      • path - string, required - The JSON path from which to extract data in the source document relative to its data section.

schema: metadata/Control/v1

This schema is the same as the Document schema, except it omits the storagePolicy, layeringDefinition, and substitutions keys, as these actions are not supported on Control documents.

The complete list of valid Control document kinds is specified below along with descriptions of each document kind.

Document Abstraction

Document abstraction can be compared to an abstract class in programming languages: The idea is to declare an abstract base class used for declaring common data to be overridden and customized by subclasses. In fact, this is the predominant use case for document abstraction: Defining base abstract documents that other concrete (non-abstract) documents can layer with.

An abstract document is a document whose metadata.abstract property is True. A concrete document is a document whose metadata.abstract property is False. Concrete and non-abstract are terms that are used interchangeably.

In Deckhand, document abstraction has certain implications:

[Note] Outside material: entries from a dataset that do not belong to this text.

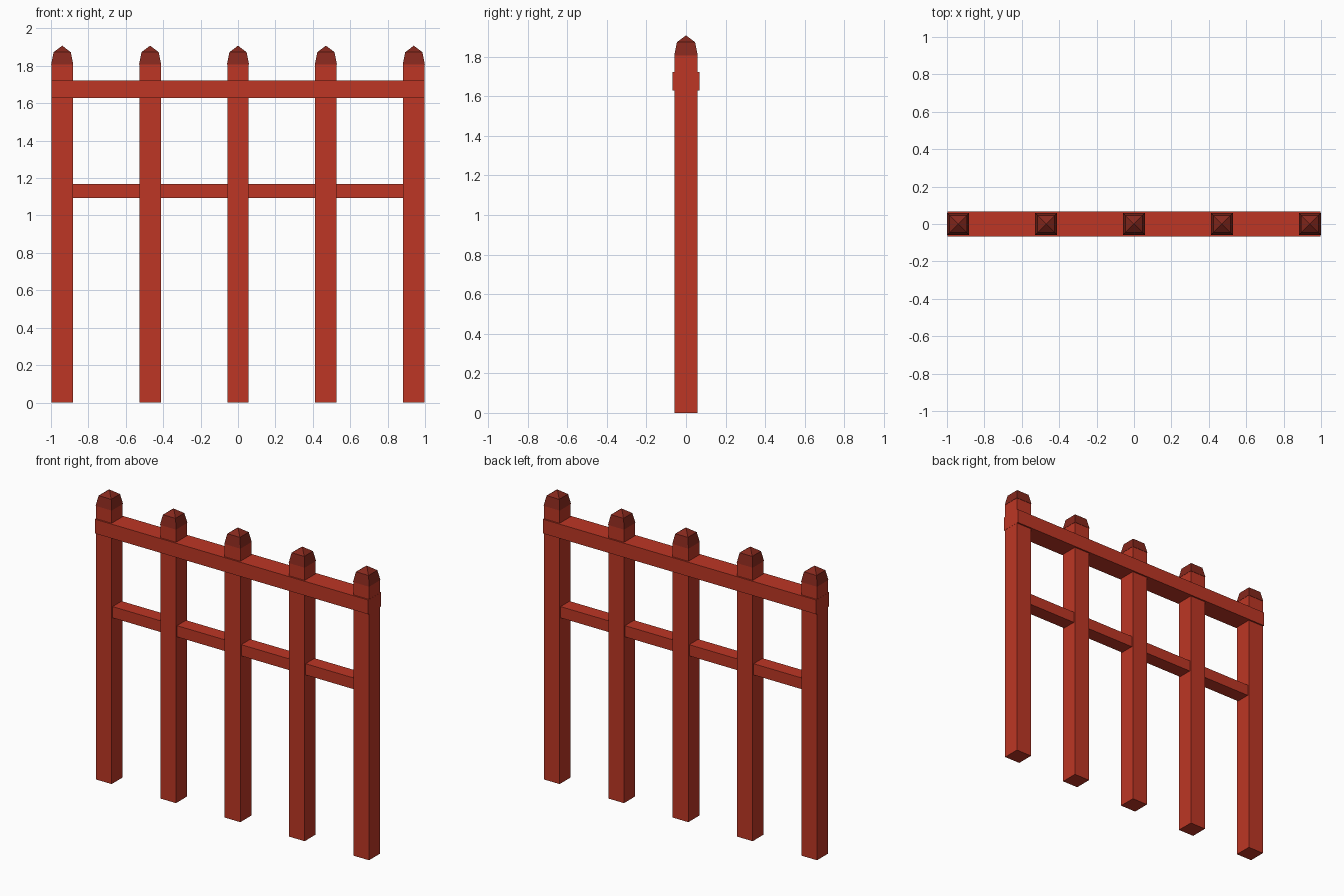
import bpy
import bmesh

cube = bpy.data.objects.get("Cube")
if cube:
    bpy.data.objects.remove(cube, do_unlink=True)


def make_material(name, color):
    mat = bpy.data.materials.new(name)
    mat.use_nodes = True
    mat.diffuse_color = color
    mat.node_tree.nodes["Principled BSDF"].inputs["Base Color"].default_value = color
    return mat


red = make_material("red paint", (0.51, 0.037, 0.018, 1))
dark_red = make_material("dark red cap", (0.235, 0.021, 0.012, 1))


def make_object(name, bm, mat):
    bmesh.ops.recalc_face_normals(bm, faces=bm.faces)
    mesh = bpy.data.meshes.new(name)
    bm.to_mesh(mesh)
    bm.free()
    mesh.materials.append(mat)
    obj = bpy.data.objects.new(name, mesh)
    bpy.context.collection.objects.link(obj)
    return obj


def box(name, x, half_x, half_y, bottom, top, mat):
    bm = bmesh.new()
    bmesh.ops.create_cube(bm, size=2)
    for v in bm.verts:
        v.co.x = x + v.co.x * half_x
        v.co.y *= half_y
        v.co.z = top if v.co.z > 0 else bottom
    return make_object(name, bm, mat)


def cap(name, x, levels, tip, mat):
    """Square tapered cap closed by a low pyramid."""
    bm = bmesh.new()
    rings = [[bm.verts.new((x + sx * r, sy * r, z))
              for sx, sy in ((-1, -1), (1, -1), (1, 1), (-1, 1))]
             for r, z in levels]
    peak = bm.verts.new((x, 0, tip))
    bm.faces.new(rings[0])
    for i in range(4):
        j = (i + 1) % 4
        for low, high in zip(rings, rings[1:]):
            bm.faces.new((low[i], low[j], high[j], high[i]))
        bm.faces.new((rings[-1][i], rings[-1][j], peak))
    return make_object(name, bm, mat)


POST = 0.057
SPACING = 0.47
CAP_BASE = 1.807

# Five square posts with tapered caps
for n in range(5):
    x = (n - 2) * SPACING
    box(f"post_{n + 1}", x, POST, POST, 0, CAP_BASE, red)
    cap(f"post_cap_{n + 1}", x, [(0.059, CAP_BASE), (0.046, 1.873)], 1.908, dark_red)

# Upper rail wraps the posts, flush with the outer ends
box("upper_rail", 0, 2 * SPACING + POST + 0.001, 0.067, 1.628, 1.722, red)

# Lower rail sections run between neighbouring posts
for n in range(4):
    box(f"lower_rail_{n + 1}", (n - 1.5) * SPACING, SPACING / 2 - POST, 0.047,
        1.094, 1.168, red)
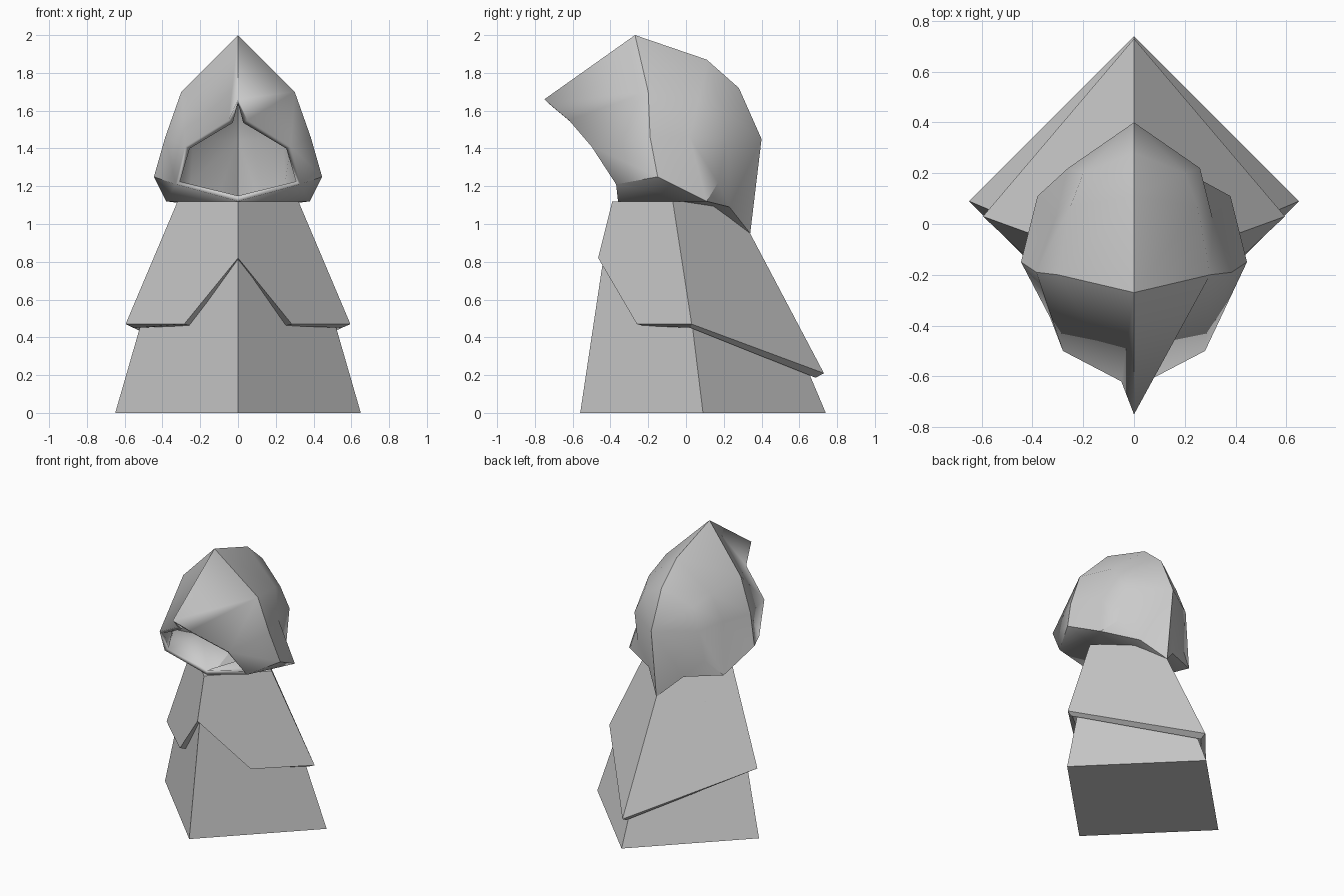
import bpy, bmesh, math

if "Cube" in bpy.data.objects:
    bpy.data.objects.remove(bpy.data.objects["Cube"])


def mirrored(name, pts, faces, thickness=0.0, smooth=None):
    """Build a mesh from its right half; points with x > 0 are mirrored."""
    bm = bmesh.new()
    right = {k: bm.verts.new(p) for k, p in pts.items()}
    left = {k: bm.verts.new((-p[0], p[1], p[2])) if p[0] > 0 else right[k]
            for k, p in pts.items()}
    for f in faces:
        keys = f.split()
        bm.faces.new([right[k] for k in keys])
        if any(pts[k][0] > 0 for k in keys):
            bm.faces.new([left[k] for k in reversed(keys)])
    bmesh.ops.recalc_face_normals(bm, faces=bm.faces)
    me = bpy.data.meshes.new(name)
    bm.to_mesh(me)
    bm.free()
    ob = bpy.data.objects.new(name, me)
    bpy.context.collection.objects.link(ob)
    if thickness:
        mod = ob.modifiers.new("thickness", 'SOLIDIFY')
        mod.thickness = thickness
        mod.offset = -1
    if smooth:
        bpy.ops.object.select_all(action='DESELECT')
        ob.select_set(True)
        bpy.context.view_layer.objects.active = ob
        bpy.ops.object.shade_smooth_by_angle(angle=math.radians(smooth))
    return ob


# Robe: four-sided tapering body
mirrored("robe", {
    "f": (0, -.56, 0), "s": (.65, .09, 0), "b": (0, .74, 0),
    "F": (0, -.425, .9), "S": (.39, -.02, .9), "B": (0, .36, .9)},
    ["f s S F", "s b B S", "f b s", "F S B"])

# Cape: notched at the front, pointed at the back
mirrored("cape", {
    "F": (0, -.39, 1.12), "S": (.32, -.07, 1.12), "B": (0, .25, 1.12),
    "f": (0, -.465, .82), "n": (.285, -.26, .47),
    "s": (.595, .03, .47), "b": (0, .73, .21)},
    ["f n s S F", "s b B S", "F S B"], thickness=.05)

# Hood: front rim (p), crown (a), two rear rings (b, c), back ridge and neck
mirrored("hood", {
    "p0": (0, -.75, 1.66), "p1": (.05, -.62, 1.55),
    "p2": (.28, -.50, 1.41), "p3": (.33, -.37, 1.21),
    "a0": (0, -.27, 2.0), "a1": (.30, -.20, 1.70),
    "a2": (.385, -.19, 1.46), "a3": (.445, -.15, 1.25),
    "b0": (0, .11, 1.87), "b1": (.25, .07, 1.66),
    "b2": (.31, .02, 1.46), "s": (.38, .11, 1.12),
    "c0": (0, .28, 1.72), "c1": (.20, .20, 1.60),
    "c2": (.26, .22, 1.45), "c3": (.27, .17, 1.22),
    "d": (0, .40, 1.45), "t": (.14, .23, 1.09),
    "tip": (0, .34, .95), "n": (0, -.36, 1.12)},
    ["p0 p1 a1 a0", "p1 p2 a1", "p2 a2 a1", "p2 p3 a3 a2",
     "a0 a1 b1 b0", "a1 a2 b2 b1", "a2 a3 s b2",
     "b0 b1 c1 c0", "b1 b2 c2 c1", "b2 s c3 c2",
     "c0 c1 d", "c1 c2 d", "c2 c3 t d", "d t tip", "c3 s t",
     "p3 s a3", "p3 n s", "n t s", "n tip t"],
    thickness=.03, smooth=35)
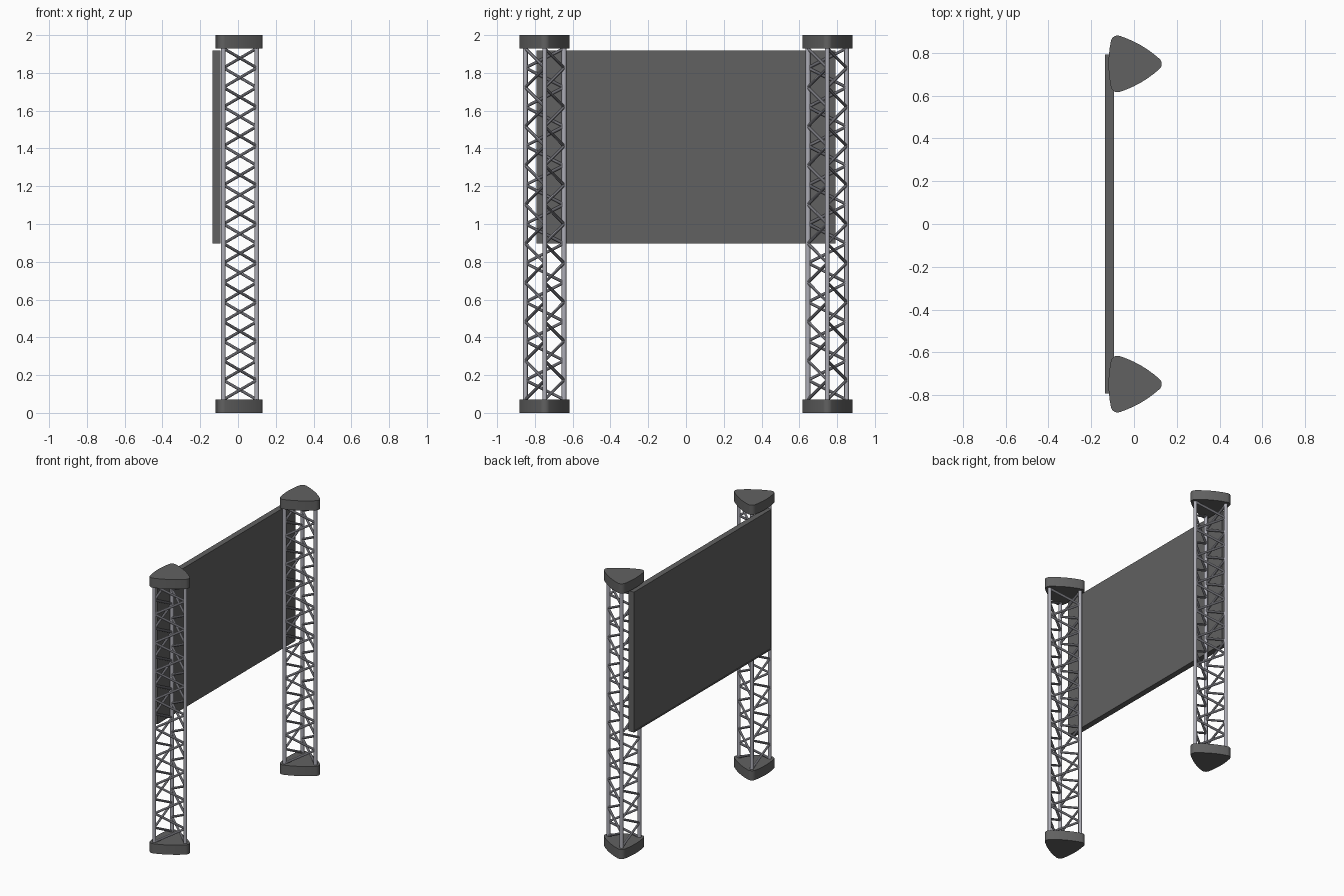
import bpy, bmesh, math
from mathutils import Vector, Matrix

if "Cube" in bpy.data.objects:
    bpy.data.objects.remove(bpy.data.objects["Cube"])

TOWER_Y = 0.748
CX = -0.0185          # centroid of the triangular truss
CHORD_R = 0.118       # distance of chords from centroid
CAP_H = 0.07
STEPS = 18


def material(name, col):
    m = bpy.data.materials.new(name)
    m.diffuse_color = (*col, 1)
    m.use_nodes = True
    m.node_tree.nodes["Principled BSDF"].inputs["Base Color"].default_value = m.diffuse_color
    return m


dark = material("dark_grey", (0.12, 0.12, 0.12))
metal = material("metal", (0.42, 0.42, 0.47))


def finish(name, bm, mat):
    bmesh.ops.recalc_face_normals(bm, faces=bm.faces)
    me = bpy.data.meshes.new(name)
    bm.to_mesh(me)
    bm.free()
    me.materials.append(mat)
    ob = bpy.data.objects.new(name, me)
    bpy.context.collection.objects.link(ob)
    bpy.ops.object.select_all(action='DESELECT')
    ob.select_set(True)
    bpy.context.view_layer.objects.active = ob
    bpy.ops.object.shade_smooth_by_angle(angle=math.radians(35))
    return ob


def tube(bm, a, b, r, seg=12):
    d = b - a
    rot = d.to_track_quat('Z', 'Y').to_matrix().to_4x4()
    bmesh.ops.create_cone(bm, cap_ends=True, segments=seg, radius1=r, radius2=r,
                          depth=d.length, matrix=Matrix.Translation((a + b) / 2) @ rot)


def cap_outline(d=0.116, r=0.032, phi=12):
    """Rounded triangle: tight corner arcs joined by gently bulging sides."""
    big = d * math.sin(math.radians(60)) / math.sin(math.radians(phi))
    pts = []
    for k in range(3):
        c = 120 * k
        corner = Vector((math.cos(math.radians(c)), math.sin(math.radians(c)))) * d
        for i in range(13):
            t = math.radians(c + (60 - phi) * (i / 6 - 1))
            pts.append(corner + r * Vector((math.cos(t), math.sin(t))))
        m = math.radians(c + 60)
        centre = Vector((math.cos(m), math.sin(m))) * (d / 2 - big * math.cos(math.radians(phi)))
        for i in range(1, 6):
            t = math.radians(c + 60 + phi * (i / 3 - 1))
            pts.append(centre + (big + r) * Vector((math.cos(t), math.sin(t))))
    return pts


def cap(name, y, z):
    bm = bmesh.new()
    f = bm.faces.new([bm.verts.new((CX + p.x, y + p.y, z)) for p in cap_outline()])
    ext = bmesh.ops.extrude_face_region(bm, geom=[f])
    bmesh.ops.translate(bm, vec=(0, 0, CAP_H),
                        verts=[v for v in ext['geom'] if isinstance(v, bmesh.types.BMVert)])
    finish(name, bm, dark)


def chord_point(k, y, z):
    t = math.radians(120 * k)
    return Vector((CX + CHORD_R * math.cos(t), y + CHORD_R * math.sin(t), z))


# Two triangular truss towers with end caps
lo, hi = CAP_H, 2 - CAP_H
for side, y in (("left", -TOWER_Y), ("right", TOWER_Y)):
    cap(side + "_base_cap", y, 0)
    cap(side + "_top_cap", y, 2 - CAP_H)

    bm = bmesh.new()
    for k in range(3):
        tube(bm, chord_point(k, y, lo - 0.01), chord_point(k, y, hi + 0.01), 0.0125, 16)
    finish(side + "_tower_chords", bm, metal)

    # zigzag bracing on each of the three faces
    bm = bmesh.new()
    h = (hi - lo) / STEPS
    for k in range(3):
        for i in range(STEPS):
            a, b = (k, k + 1) if i % 2 == 0 else (k + 1, k)
            tube(bm, chord_point(a, y, lo + i * h), chord_point(b, y, lo + (i + 1) * h), 0.008, 10)
    finish(side + "_tower_braces", bm, metal)

# Screen panel with a thin bezel around its display face
bm = bmesh.new()
bmesh.ops.create_cube(bm, size=1, matrix=Matrix.Translation((-0.114, 0, 1.408))
                      @ Matrix.Diagonal((0.042, 1.582, 1.02, 1)))
bm.normal_update()
face = [f for f in bm.faces if f.normal.x < -0.9]
bmesh.ops.inset_region(bm, faces=face, thickness=0.012)
bmesh.ops.inset_region(bm, faces=face, thickness=0.001, depth=-0.003)
finish("screen_panel", bm, dark)
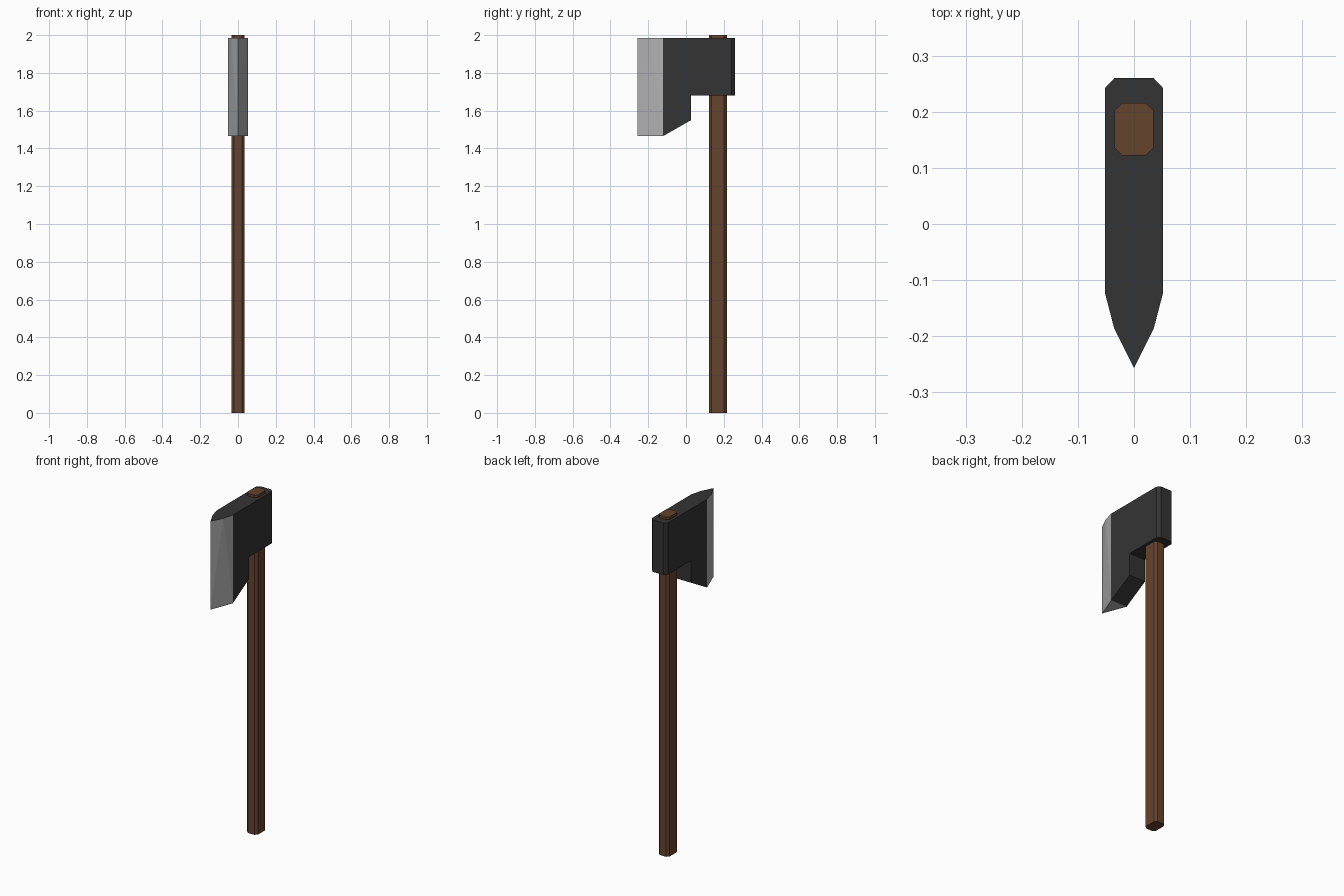
import bpy, bmesh

if "Cube" in bpy.data.objects:
    bpy.data.objects.remove(bpy.data.objects["Cube"])


def material(name, color):
    m = bpy.data.materials.new(name)
    m.diffuse_color = (*color, 1)
    m.use_nodes = True
    m.node_tree.nodes["Principled BSDF"].inputs["Base Color"].default_value = m.diffuse_color
    return m


wood = material("brown_wood", (0.13, 0.056, 0.026))
iron = material("dark_iron", (0.034, 0.034, 0.034))
steel = material("sharp_steel", (0.445, 0.445, 0.445))


def finish(name, bm, *mats):
    bmesh.ops.recalc_face_normals(bm, faces=bm.faces)
    mesh = bpy.data.meshes.new(name)
    bm.to_mesh(mesh)
    bm.free()
    for m in mats:
        mesh.materials.append(m)
    obj = bpy.data.objects.new(name, mesh)
    bpy.context.collection.objects.link(obj)
    return obj


def prism(bm, points, offset):
    """Fill an outline and extrude it along offset."""
    face = bm.faces.new([bm.verts.new(p) for p in points])
    ext = bmesh.ops.extrude_face_region(bm, geom=[face], use_keep_orig=True)
    verts = [g for g in ext["geom"] if isinstance(g, bmesh.types.BMVert)]
    bmesh.ops.translate(bm, verts=verts, vec=offset)


# Handle: long bar with chamfered corners
hx, y0, y1, c = 0.035, 0.122, 0.216, 0.014
half = [(hx - c, y0), (hx, y0 + c), (hx, y1 - c), (hx - c, y1)]
outline = half + [(-x, y) for x, y in reversed(half)]
bm = bmesh.new()
prism(bm, [(x, y, 0) for x, y in outline], (0, 0, 2))
finish("handle", bm, wood)

# Axe head: stepped side profile, with the back narrowed into chamfers
W, TOP, LOW, FRONT, TIP = 0.052, 1.985, 1.465, -0.122, -0.257
side = [(FRONT, LOW), (0.027, 1.55), (0.027, 1.68), (0.242, 1.68),
        (0.242, TOP), (FRONT, TOP)]
bm = bmesh.new()
prism(bm, [(-W, y, z) for y, z in side], (2 * W, 0, 0))
bm.normal_update()
back = max(bm.faces, key=lambda f: f.calc_center_median().y)
front = min(bm.faces, key=lambda f: f.calc_center_median().y)
ext = bmesh.ops.extrude_face_region(bm, geom=[back])
for v in [g for g in ext["geom"] if isinstance(g, bmesh.types.BMVert)]:
    v.co.x *= 0.035 / W
    v.co.y = 0.26
bmesh.ops.delete(bm, geom=[back, front], context='FACES')
finish("axe_head", bm, iron)

# Cutting edge: steel wedge, slightly fuller along its dark top
bm = bmesh.new()
tip_top = bm.verts.new((0, TIP, TOP))
tip_low = bm.verts.new((0, TIP, LOW))
tops, lows = [], []
for s in (-1, 1):
    a = bm.verts.new((s * W, FRONT, TOP))
    b = bm.verts.new((s * 0.035, -0.187, TOP))
    d = bm.verts.new((s * W, FRONT, LOW))
    for tri in ((a, b, d), (b, tip_low, d), (b, tip_top, tip_low)):
        bm.faces.new(tri)
    tops.append((a, b))
    lows.append(d)
(a0, b0), (a1, b1) = tops
bm.faces.new((a0, b0, tip_top, b1, a1)).material_index = 1
bm.faces.new((lows[0], tip_low, lows[1]))
finish("cutting_edge", bm, steel, iron)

  • An abstract document, like all other documents, will be persisted in Deckhand’s database and will be subjected to Revision History.
  • However, abstract documents are not returned by Deckhand’s rendered-documents endpoint: That is, rendered documents never include abstract documents.
  • Concrete documents can layer with abstract documents – and this is encouraged.
  • Abstract documents can layer with other documents as well – but unless a concrete document layers with or substitutes from the resultant abstract document, no meaningful data will be returned via rendering, as only concrete documents are returned.
  • Likewise, abstract documents can substitute from other documents. The same reasoning as the bullet point above applies.
  • However, abstract documents cannot be used as substitution sources. Only concrete documents may be used as substitution sources.